**Task directions:**
Locate the line that contains "warped(bm, lambda u, v, w: c" in the entries below, then repeat it and every following line through the line that contains "hull = lambda u, v, w: polar(u, w, v)", exactly, and no others.

--- Supplied data Enclosed Below ---

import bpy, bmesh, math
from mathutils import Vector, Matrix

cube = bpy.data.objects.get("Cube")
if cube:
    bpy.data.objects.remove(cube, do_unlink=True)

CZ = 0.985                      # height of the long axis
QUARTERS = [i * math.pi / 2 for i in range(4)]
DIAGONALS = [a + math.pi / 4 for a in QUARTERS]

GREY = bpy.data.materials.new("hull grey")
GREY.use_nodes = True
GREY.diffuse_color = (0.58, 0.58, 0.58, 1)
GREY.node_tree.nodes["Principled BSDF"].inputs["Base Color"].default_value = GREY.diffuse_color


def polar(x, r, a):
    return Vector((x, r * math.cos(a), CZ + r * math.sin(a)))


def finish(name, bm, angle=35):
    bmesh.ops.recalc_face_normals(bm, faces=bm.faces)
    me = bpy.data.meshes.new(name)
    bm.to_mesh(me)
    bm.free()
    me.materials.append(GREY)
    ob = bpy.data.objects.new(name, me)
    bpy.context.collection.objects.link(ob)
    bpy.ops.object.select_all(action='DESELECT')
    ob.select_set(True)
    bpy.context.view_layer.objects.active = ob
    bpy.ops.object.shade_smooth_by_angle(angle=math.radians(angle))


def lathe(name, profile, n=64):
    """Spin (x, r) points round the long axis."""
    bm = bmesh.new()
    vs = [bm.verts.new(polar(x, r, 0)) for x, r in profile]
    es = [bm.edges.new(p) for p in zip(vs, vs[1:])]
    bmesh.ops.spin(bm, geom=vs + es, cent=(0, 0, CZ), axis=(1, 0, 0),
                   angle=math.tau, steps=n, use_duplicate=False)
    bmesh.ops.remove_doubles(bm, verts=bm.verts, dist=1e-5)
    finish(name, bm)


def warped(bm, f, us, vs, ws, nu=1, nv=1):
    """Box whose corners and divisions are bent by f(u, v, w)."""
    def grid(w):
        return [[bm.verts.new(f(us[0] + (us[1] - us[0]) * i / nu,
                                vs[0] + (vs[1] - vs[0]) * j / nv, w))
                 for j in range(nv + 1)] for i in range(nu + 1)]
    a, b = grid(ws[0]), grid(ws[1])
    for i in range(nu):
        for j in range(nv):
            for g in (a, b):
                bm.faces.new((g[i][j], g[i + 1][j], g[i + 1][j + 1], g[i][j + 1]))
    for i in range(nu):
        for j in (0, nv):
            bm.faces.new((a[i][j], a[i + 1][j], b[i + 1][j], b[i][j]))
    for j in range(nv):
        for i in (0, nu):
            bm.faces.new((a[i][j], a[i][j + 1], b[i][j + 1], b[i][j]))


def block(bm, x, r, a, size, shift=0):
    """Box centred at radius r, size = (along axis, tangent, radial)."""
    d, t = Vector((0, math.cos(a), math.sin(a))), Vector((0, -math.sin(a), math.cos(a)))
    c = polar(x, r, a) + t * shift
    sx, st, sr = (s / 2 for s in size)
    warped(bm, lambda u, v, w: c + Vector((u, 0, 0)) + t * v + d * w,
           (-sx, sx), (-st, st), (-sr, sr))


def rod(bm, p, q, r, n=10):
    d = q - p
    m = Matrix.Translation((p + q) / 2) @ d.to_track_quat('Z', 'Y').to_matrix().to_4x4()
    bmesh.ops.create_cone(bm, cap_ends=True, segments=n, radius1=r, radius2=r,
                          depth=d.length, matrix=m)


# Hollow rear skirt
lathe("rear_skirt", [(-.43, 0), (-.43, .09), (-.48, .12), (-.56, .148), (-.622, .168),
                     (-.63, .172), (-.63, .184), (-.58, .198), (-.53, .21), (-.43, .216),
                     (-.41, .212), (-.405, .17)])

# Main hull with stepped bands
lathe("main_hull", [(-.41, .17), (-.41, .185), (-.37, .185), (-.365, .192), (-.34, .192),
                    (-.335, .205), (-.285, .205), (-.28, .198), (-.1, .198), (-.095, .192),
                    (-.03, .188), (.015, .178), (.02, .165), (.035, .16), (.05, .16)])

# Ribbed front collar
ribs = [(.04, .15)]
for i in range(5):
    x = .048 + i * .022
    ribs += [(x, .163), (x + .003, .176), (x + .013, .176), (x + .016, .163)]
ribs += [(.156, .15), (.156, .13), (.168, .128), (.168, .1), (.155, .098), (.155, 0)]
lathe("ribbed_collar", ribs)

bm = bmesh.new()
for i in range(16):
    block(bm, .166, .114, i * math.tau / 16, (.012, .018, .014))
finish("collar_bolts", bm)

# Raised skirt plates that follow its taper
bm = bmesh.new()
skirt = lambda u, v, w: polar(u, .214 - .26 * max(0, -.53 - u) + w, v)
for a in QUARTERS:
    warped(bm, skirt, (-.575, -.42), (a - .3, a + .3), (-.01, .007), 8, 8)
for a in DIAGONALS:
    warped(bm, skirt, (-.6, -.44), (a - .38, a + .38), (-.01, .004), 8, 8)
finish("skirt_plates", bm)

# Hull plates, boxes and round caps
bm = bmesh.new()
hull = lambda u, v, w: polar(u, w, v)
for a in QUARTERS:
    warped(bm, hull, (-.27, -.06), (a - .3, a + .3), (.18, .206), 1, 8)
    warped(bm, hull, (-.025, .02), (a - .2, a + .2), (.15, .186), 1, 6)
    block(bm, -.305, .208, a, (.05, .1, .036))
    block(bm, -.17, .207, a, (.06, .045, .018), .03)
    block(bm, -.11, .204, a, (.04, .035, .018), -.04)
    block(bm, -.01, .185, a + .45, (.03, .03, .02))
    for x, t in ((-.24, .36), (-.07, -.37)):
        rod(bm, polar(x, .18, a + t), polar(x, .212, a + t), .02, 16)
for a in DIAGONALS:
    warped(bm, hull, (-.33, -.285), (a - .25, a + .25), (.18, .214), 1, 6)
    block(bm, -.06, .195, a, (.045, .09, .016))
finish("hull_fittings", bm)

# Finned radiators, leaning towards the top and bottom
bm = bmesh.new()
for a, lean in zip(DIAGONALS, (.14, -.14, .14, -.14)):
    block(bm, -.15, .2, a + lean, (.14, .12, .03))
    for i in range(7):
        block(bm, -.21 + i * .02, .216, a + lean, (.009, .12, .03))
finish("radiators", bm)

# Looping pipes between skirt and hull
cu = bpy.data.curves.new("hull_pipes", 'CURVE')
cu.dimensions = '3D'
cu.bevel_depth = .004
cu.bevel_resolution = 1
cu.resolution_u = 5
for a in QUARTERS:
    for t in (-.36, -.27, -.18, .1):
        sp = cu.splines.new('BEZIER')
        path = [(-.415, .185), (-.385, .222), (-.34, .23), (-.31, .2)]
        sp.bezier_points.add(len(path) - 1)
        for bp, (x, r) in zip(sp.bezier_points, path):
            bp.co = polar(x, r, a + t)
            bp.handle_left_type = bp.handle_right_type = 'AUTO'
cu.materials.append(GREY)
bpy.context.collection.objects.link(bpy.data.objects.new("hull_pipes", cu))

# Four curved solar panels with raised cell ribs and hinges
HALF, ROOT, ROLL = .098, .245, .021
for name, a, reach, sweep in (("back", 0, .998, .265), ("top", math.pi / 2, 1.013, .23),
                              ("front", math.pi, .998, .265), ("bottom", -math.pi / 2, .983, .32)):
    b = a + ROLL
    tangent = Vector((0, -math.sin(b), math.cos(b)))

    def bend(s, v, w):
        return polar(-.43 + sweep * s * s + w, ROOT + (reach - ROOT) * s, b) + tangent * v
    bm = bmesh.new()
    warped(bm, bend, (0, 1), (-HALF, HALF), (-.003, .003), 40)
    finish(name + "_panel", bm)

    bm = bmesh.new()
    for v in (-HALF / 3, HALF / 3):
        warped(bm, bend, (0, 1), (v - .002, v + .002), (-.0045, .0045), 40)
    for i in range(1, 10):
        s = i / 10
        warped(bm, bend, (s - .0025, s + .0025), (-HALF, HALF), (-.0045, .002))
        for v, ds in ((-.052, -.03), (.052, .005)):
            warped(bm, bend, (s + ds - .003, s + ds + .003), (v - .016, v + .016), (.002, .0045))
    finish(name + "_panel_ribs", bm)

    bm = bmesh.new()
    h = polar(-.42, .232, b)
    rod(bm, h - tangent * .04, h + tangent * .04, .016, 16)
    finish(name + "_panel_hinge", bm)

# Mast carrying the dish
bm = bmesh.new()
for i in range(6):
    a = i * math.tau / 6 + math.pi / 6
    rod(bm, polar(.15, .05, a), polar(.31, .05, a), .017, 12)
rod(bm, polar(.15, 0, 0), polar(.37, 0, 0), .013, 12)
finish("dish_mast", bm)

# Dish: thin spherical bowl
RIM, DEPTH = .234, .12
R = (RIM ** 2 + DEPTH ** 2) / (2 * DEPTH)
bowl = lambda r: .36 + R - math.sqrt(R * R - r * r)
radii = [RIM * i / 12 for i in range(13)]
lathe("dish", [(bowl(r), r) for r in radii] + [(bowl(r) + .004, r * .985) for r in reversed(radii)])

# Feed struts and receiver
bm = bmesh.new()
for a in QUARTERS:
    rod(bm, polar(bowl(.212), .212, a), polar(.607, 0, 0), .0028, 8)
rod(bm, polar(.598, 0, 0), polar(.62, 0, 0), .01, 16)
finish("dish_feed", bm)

--- End of Enclosed Supplied data ---

**Response to this task:**
    warped(bm, lambda u, v, w: c + Vector((u, 0, 0)) + t * v + d * w,
           (-sx, sx), (-st, st), (-sr, sr))


def rod(bm, p, q, r, n=10):
    d = q - p
    m = Matrix.Translation((p + q) / 2) @ d.to_track_quat('Z', 'Y').to_matrix().to_4x4()
    bmesh.ops.create_cone(bm, cap_ends=True, segments=n, radius1=r, radius2=r,
                          depth=d.length, matrix=m)


# Hollow rear skirt
lathe("rear_skirt", [(-.43, 0), (-.43, .09), (-.48, .12), (-.56, .148), (-.622, .168),
                     (-.63, .172), (-.63, .184), (-.58, .198), (-.53, .21), (-.43, .216),
                     (-.41, .212), (-.405, .17)])

# Main hull with stepped bands
lathe("main_hull", [(-.41, .17), (-.41, .185), (-.37, .185), (-.365, .192), (-.34, .192),
                    (-.335, .205), (-.285, .205), (-.28, .198), (-.1, .198), (-.095, .192),
                    (-.03, .188), (.015, .178), (.02, .165), (.035, .16), (.05, .16)])

# Ribbed front collar
ribs = [(.04, .15)]
for i in range(5):
    x = .048 + i * .022
    ribs += [(x, .163), (x + .003, .176), (x + .013, .176), (x + .016, .163)]
ribs += [(.156, .15), (.156, .13), (.168, .128), (.168, .1), (.155, .098), (.155, 0)]
lathe("ribbed_collar", ribs)

bm = bmesh.new()
for i in range(16):
    block(bm, .166, .114, i * math.tau / 16, (.012, .018, .014))
finish("collar_bolts", bm)

# Raised skirt plates that follow its taper
bm = bmesh.new()
skirt = lambda u, v, w: polar(u, .214 - .26 * max(0, -.53 - u) + w, v)
for a in QUARTERS:
    warped(bm, skirt, (-.575, -.42), (a - .3, a + .3), (-.01, .007), 8, 8)
for a in DIAGONALS:
    warped(bm, skirt, (-.6, -.44), (a - .38, a + .38), (-.01, .004), 8, 8)
finish("skirt_plates", bm)

# Hull plates, boxes and round caps
bm = bmesh.new()
hull = lambda u, v, w: polar(u, w, v)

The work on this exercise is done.